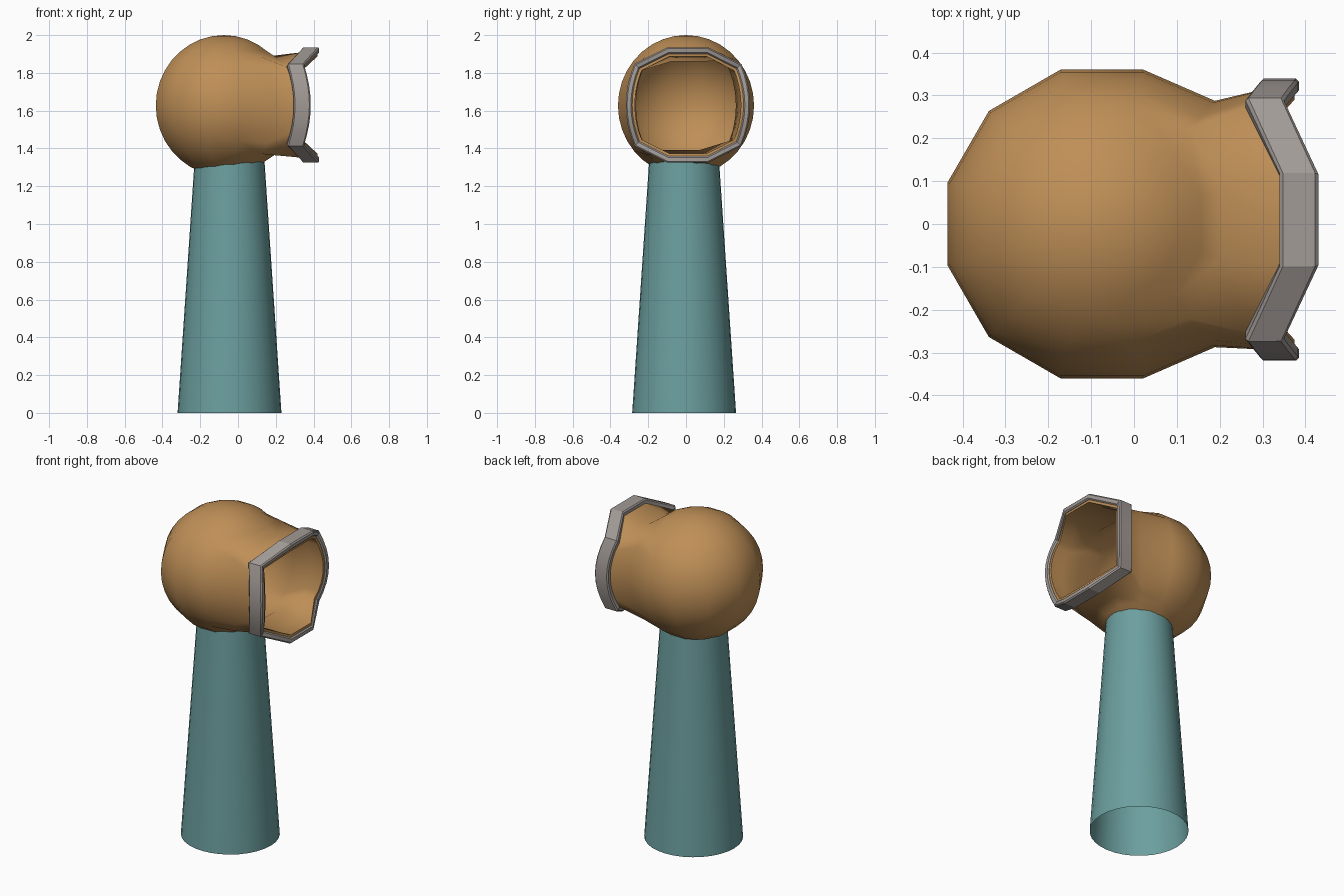
import bpy, bmesh, math
from mathutils import Vector, Matrix

if "Cube" in bpy.data.objects:
    bpy.data.objects.remove(bpy.data.objects["Cube"])

R = 0.373
HEAD = Vector((-0.075, 0.0, 1.627))
MOUTH_Y, MOUTH_Z = 0.01, 1.63


def material(name, rgb):
    m = bpy.data.materials.new(name)
    m.diffuse_color = (*rgb, 1)
    m.use_nodes = True
    m.node_tree.nodes["Principled BSDF"].inputs["Base Color"].default_value = m.diffuse_color
    return m


def finish(bm, name, mat=None, thickness=0, offset=-1, bevel=0, angle=35):
    me = bpy.data.meshes.new(name)
    bm.to_mesh(me)
    bm.free()
    ob = bpy.data.objects.new(name, me)
    bpy.context.collection.objects.link(ob)
    if mat:
        me.materials.append(mat)
    if thickness:
        s = ob.modifiers.new("wall", 'SOLIDIFY')
        s.thickness, s.offset, s.use_even_offset = thickness, offset, True
    if bevel:
        b = ob.modifiers.new("bevel", 'BEVEL')
        b.width, b.segments, b.limit_method = bevel, 1, 'ANGLE'
        b.angle_limit = math.radians(50)
    bpy.ops.object.select_all(action='DESELECT')
    ob.select_set(True)
    bpy.context.view_layer.objects.active = ob
    # apply modifiers first so their new edges are kept sharp too
    bpy.ops.object.convert(target='MESH')
    bpy.ops.object.shade_smooth_by_angle(angle=math.radians(angle))
    return ob


def mouth_point(co):
    """Map a vertex on the edge of the sphere's opening to the flared mouth."""
    p = co - HEAD
    az = abs(math.degrees(math.atan2(p.y, p.x)))
    lat = math.degrees(math.asin(max(-1, min(1, p.z / p.length))))
    sy, sz = math.copysign(1, p.y), math.copysign(1, p.z)
    if az < 30:
        x, y, z = 0.34, 0.105 * sy, 0.288 * sz
    else:
        t = lat / 40
        bulge = 1 - t * t
        x, y, z = 0.26 + 0.035 * bulge, (0.27 + 0.042 * bulge) * sy, 0.205 * t
    return Vector((x, MOUTH_Y + y, MOUTH_Z + z))


def extrude(bm, edges):
    g = bmesh.ops.extrude_edge_only(bm, edges=edges)["geom"]
    return ([v for v in g if isinstance(v, bmesh.types.BMVert)],
            [e for e in g if isinstance(e, bmesh.types.BMEdge) and e.is_boundary])


brown = material("ochre_paint", (0.52, 0.275, 0.095))
teal = material("teal_paint", (0.15, 0.345, 0.345))
grey = material("grey_metal", (0.36, 0.325, 0.305))

# tapered open post
bm = bmesh.new()
bmesh.ops.create_cone(bm, cap_ends=False, segments=32, radius1=0.275, radius2=0.184,
                      depth=1.35, matrix=Matrix.Translation((-0.045, -0.01, 0.675)))
finish(bm, "post", teal)

# round hood, with an opening cut on the +x side
bm = bmesh.new()
bmesh.ops.create_uvsphere(bm, u_segments=12, v_segments=18, radius=R,
                          matrix=Matrix.Translation(HEAD) @ Matrix.Rotation(math.radians(15), 4, 'Z'))
hole = []
for f in bm.faces:
    p = f.calc_center_median() - HEAD
    if abs(math.atan2(p.y, p.x)) < math.radians(45) and abs(p.z) < R * math.sin(math.radians(40)):
        hole.append(f)
bmesh.ops.delete(bm, geom=hole, context='FACES')
rim_edges = [e for e in bm.edges if e.is_boundary]
rim_pairs = [[mouth_point(v.co) for v in e.verts] for e in rim_edges]
base = {v for e in rim_edges for v in e.verts}

# neck growing from the opening, then the straight mouth lip
verts, edges = extrude(bm, rim_edges)
for v in verts:
    m = mouth_point(v.co)
    v.co = Vector((m.x, MOUTH_Y + (m.y - MOUTH_Y) * 0.97, MOUTH_Z + (m.z - MOUTH_Z) * 0.97))
for v in base:
    v.co.y *= 1.09
    v.co.z = HEAD.z + (v.co.z - HEAD.z) * 1.07
verts, edges = extrude(bm, edges)
for v in verts:
    v.co.x += 0.08
bmesh.ops.recalc_face_normals(bm, faces=bm.faces)
finish(bm, "hood", brown, thickness=0.022, angle=55)

# grey band around the mouth
bm = bmesh.new()
step = Vector((0.09, 0, 0))
for a, b in rim_pairs:
    bm.faces.new([bm.verts.new(c) for c in (a, b, b + step, a + step)])
bmesh.ops.remove_doubles(bm, verts=bm.verts, dist=0.0005)
bmesh.ops.recalc_face_normals(bm, faces=bm.faces)
finish(bm, "mouth_band", grey, thickness=0.034, offset=0, bevel=0.007, angle=25)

━━━━━━━━━━━━━━━━━━━━━━━━━━━━━━

TASK STATEMENT
The answer is the run of lines above from the line containing "b.angle_limit = math.radians(50)" through the line containing "(0.52, 0.275, 0.095))", copied exactly and alone.

EXERCISE ANSWER
        b.angle_limit = math.radians(50)
    bpy.ops.object.select_all(action='DESELECT')
    ob.select_set(True)
    bpy.context.view_layer.objects.active = ob
    # apply modifiers first so their new edges are kept sharp too
    bpy.ops.object.convert(target='MESH')
    bpy.ops.object.shade_smooth_by_angle(angle=math.radians(angle))
    return ob


def mouth_point(co):
    """Map a vertex on the edge of the sphere's opening to the flared mouth."""
    p = co - HEAD
    az = abs(math.degrees(math.atan2(p.y, p.x)))
    lat = math.degrees(math.asin(max(-1, min(1, p.z / p.length))))
    sy, sz = math.copysign(1, p.y), math.copysign(1, p.z)
    if az < 30:
        x, y, z = 0.34, 0.105 * sy, 0.288 * sz
    else:
        t = lat / 40
        bulge = 1 - t * t
        x, y, z = 0.26 + 0.035 * bulge, (0.27 + 0.042 * bulge) * sy, 0.205 * t
    return Vector((x, MOUTH_Y + y, MOUTH_Z + z))


def extrude(bm, edges):
    g = bmesh.ops.extrude_edge_only(bm, edges=edges)["geom"]
    return ([v for v in g if isinstance(v, bmesh.types.BMVert)],
            [e for e in g if isinstance(e, bmesh.types.BMEdge) and e.is_boundary])


brown = material("ochre_paint", (0.52, 0.275, 0.095))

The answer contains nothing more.